Carcass disposal

A grim aspect of recovery is the need to dispose of animal carcasses to protect water quality and public health from chemicals associated with decomposition.
People who find carcasses should call Okanogan County Public Health at (509) 422-7140 to have them review the area and go over disposal requirements.

Resource List

• FSA Service Center in Okanogan (509) 422-3292
• Okanogan Conservation District (509) 422-0855, ext. 5
• Animal Shelter and Feed/Dave Yarnell (509) 846-6026
• Okanogan County Emergency Operations Center (509) 422-2422 or (509) 422-2428
• Several area veterinarians and kennels are helping pet owners. Contact Room One at 997-2050 or the county Emergency Operations Center for details.

 

 

Organizing resources

As with the efforts to help those who have lost homes and property in the fire, the network for aid to farmers and ranchers is still taking shape, with many agencies, farm groups and individuals trying to figure out how to help.

The Okanogan County Emergency Operations Center, run by the county’s Department of Emergency Management, has been matching up farmers who need pasture with those who have pasture to donate, as well as handling donations of tons of hay from around the state. Dave Yarnell, with the Okanogan County Sheriff’s Department, is coordinating resources—food and boarding—for livestock and domestic animals.

The Conservation District met this week with other groups and intends to be a clearinghouse for information, said Cook. They are also putting together a detailed database of losses.

The Conservation District will help people assess damage and begin recovery and replanting, including how to tell if a tree will die from burns, insects or disease, said Cook. They will also advise on erosion control before the arrival of rain and snow, using temporary measures, such as placement of logs, and recommending seed mixes for restoration.

The Methow Conservancy will be a resource for information about recovery and restoration for anyone with damage to farmland and natural areas, said Paulsen. The land trust is helping match up people who need hay or pasture with those who want to donate some, as well as those who need fencing with a crew to build the fence, said Paulsen.

State and federal agencies have programs to help agriculturists affected by the fire. The Farm Service Agency, part of the U.S. Department of Agriculture, can provide financial compensation—generally 75 percent of the fair-market value—for commercial livestock losses. The agency can also help compensate farmers for loss of pasture and grazing lands. Other FSA programs are available for people with tree losses in orchards and tree farms. Other programs help with outstanding loans, debris removal and crop losses.

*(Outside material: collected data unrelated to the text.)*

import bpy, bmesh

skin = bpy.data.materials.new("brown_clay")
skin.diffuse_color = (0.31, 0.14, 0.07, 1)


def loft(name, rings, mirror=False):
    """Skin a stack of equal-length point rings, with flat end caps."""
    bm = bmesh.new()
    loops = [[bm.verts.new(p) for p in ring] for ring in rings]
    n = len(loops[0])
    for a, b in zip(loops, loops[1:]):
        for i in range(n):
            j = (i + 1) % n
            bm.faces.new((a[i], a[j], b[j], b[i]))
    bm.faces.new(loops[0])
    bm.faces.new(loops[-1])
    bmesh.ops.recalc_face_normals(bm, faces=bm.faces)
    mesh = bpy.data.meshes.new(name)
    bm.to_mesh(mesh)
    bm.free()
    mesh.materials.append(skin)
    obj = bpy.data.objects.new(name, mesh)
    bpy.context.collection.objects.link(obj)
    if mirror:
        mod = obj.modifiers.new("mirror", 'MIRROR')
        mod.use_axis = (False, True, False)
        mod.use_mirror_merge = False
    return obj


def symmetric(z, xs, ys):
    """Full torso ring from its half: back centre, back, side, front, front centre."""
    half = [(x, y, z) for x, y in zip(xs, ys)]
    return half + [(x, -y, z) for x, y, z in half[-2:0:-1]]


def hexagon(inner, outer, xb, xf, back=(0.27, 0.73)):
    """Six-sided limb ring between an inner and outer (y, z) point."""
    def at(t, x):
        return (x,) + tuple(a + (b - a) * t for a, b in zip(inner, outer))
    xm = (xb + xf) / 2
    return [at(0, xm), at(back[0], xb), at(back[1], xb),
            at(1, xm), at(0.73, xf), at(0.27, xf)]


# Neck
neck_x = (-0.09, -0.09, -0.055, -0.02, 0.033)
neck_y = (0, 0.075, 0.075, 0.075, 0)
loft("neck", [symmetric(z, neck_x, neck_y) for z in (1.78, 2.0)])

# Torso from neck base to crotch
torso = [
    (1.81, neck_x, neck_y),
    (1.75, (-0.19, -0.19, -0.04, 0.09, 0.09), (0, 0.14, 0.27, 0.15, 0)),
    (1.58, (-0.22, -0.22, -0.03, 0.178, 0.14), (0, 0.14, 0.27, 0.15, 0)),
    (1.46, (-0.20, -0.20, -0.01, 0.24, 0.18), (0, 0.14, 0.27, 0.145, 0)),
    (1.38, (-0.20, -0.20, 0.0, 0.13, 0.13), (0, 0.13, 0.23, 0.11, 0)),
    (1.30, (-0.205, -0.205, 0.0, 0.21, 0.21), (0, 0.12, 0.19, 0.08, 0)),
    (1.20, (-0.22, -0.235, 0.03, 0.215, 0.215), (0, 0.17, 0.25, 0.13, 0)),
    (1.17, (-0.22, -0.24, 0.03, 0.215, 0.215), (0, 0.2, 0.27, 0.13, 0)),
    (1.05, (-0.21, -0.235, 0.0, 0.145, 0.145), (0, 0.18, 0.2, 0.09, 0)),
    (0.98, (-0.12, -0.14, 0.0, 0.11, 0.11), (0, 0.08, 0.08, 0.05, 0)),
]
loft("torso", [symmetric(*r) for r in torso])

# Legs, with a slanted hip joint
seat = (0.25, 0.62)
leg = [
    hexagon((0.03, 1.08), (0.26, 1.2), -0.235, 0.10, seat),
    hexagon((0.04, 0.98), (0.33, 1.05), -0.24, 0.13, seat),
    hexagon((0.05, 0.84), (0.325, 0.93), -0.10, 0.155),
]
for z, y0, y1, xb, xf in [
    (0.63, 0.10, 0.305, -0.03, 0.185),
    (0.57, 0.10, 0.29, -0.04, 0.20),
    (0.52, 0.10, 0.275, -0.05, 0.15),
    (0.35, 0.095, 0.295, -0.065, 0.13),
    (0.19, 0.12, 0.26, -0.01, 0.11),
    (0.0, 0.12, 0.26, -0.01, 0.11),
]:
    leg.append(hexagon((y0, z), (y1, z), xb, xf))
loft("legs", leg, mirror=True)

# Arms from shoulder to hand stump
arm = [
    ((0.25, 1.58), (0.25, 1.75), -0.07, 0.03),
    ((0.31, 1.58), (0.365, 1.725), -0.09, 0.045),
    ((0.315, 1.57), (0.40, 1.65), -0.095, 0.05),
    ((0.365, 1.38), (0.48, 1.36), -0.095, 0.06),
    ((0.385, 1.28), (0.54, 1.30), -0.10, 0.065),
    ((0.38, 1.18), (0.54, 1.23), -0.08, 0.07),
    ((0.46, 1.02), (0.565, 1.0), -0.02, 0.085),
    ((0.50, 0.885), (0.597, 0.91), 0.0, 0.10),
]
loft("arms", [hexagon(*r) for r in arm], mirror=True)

The Conservation District is still researching options for financial assistance for many of these programs, said Cook. The Conservancy is also poised to advocate for additional federal funds for disaster relief, said Paulsen.

Laurelle Walsh contributed to this story.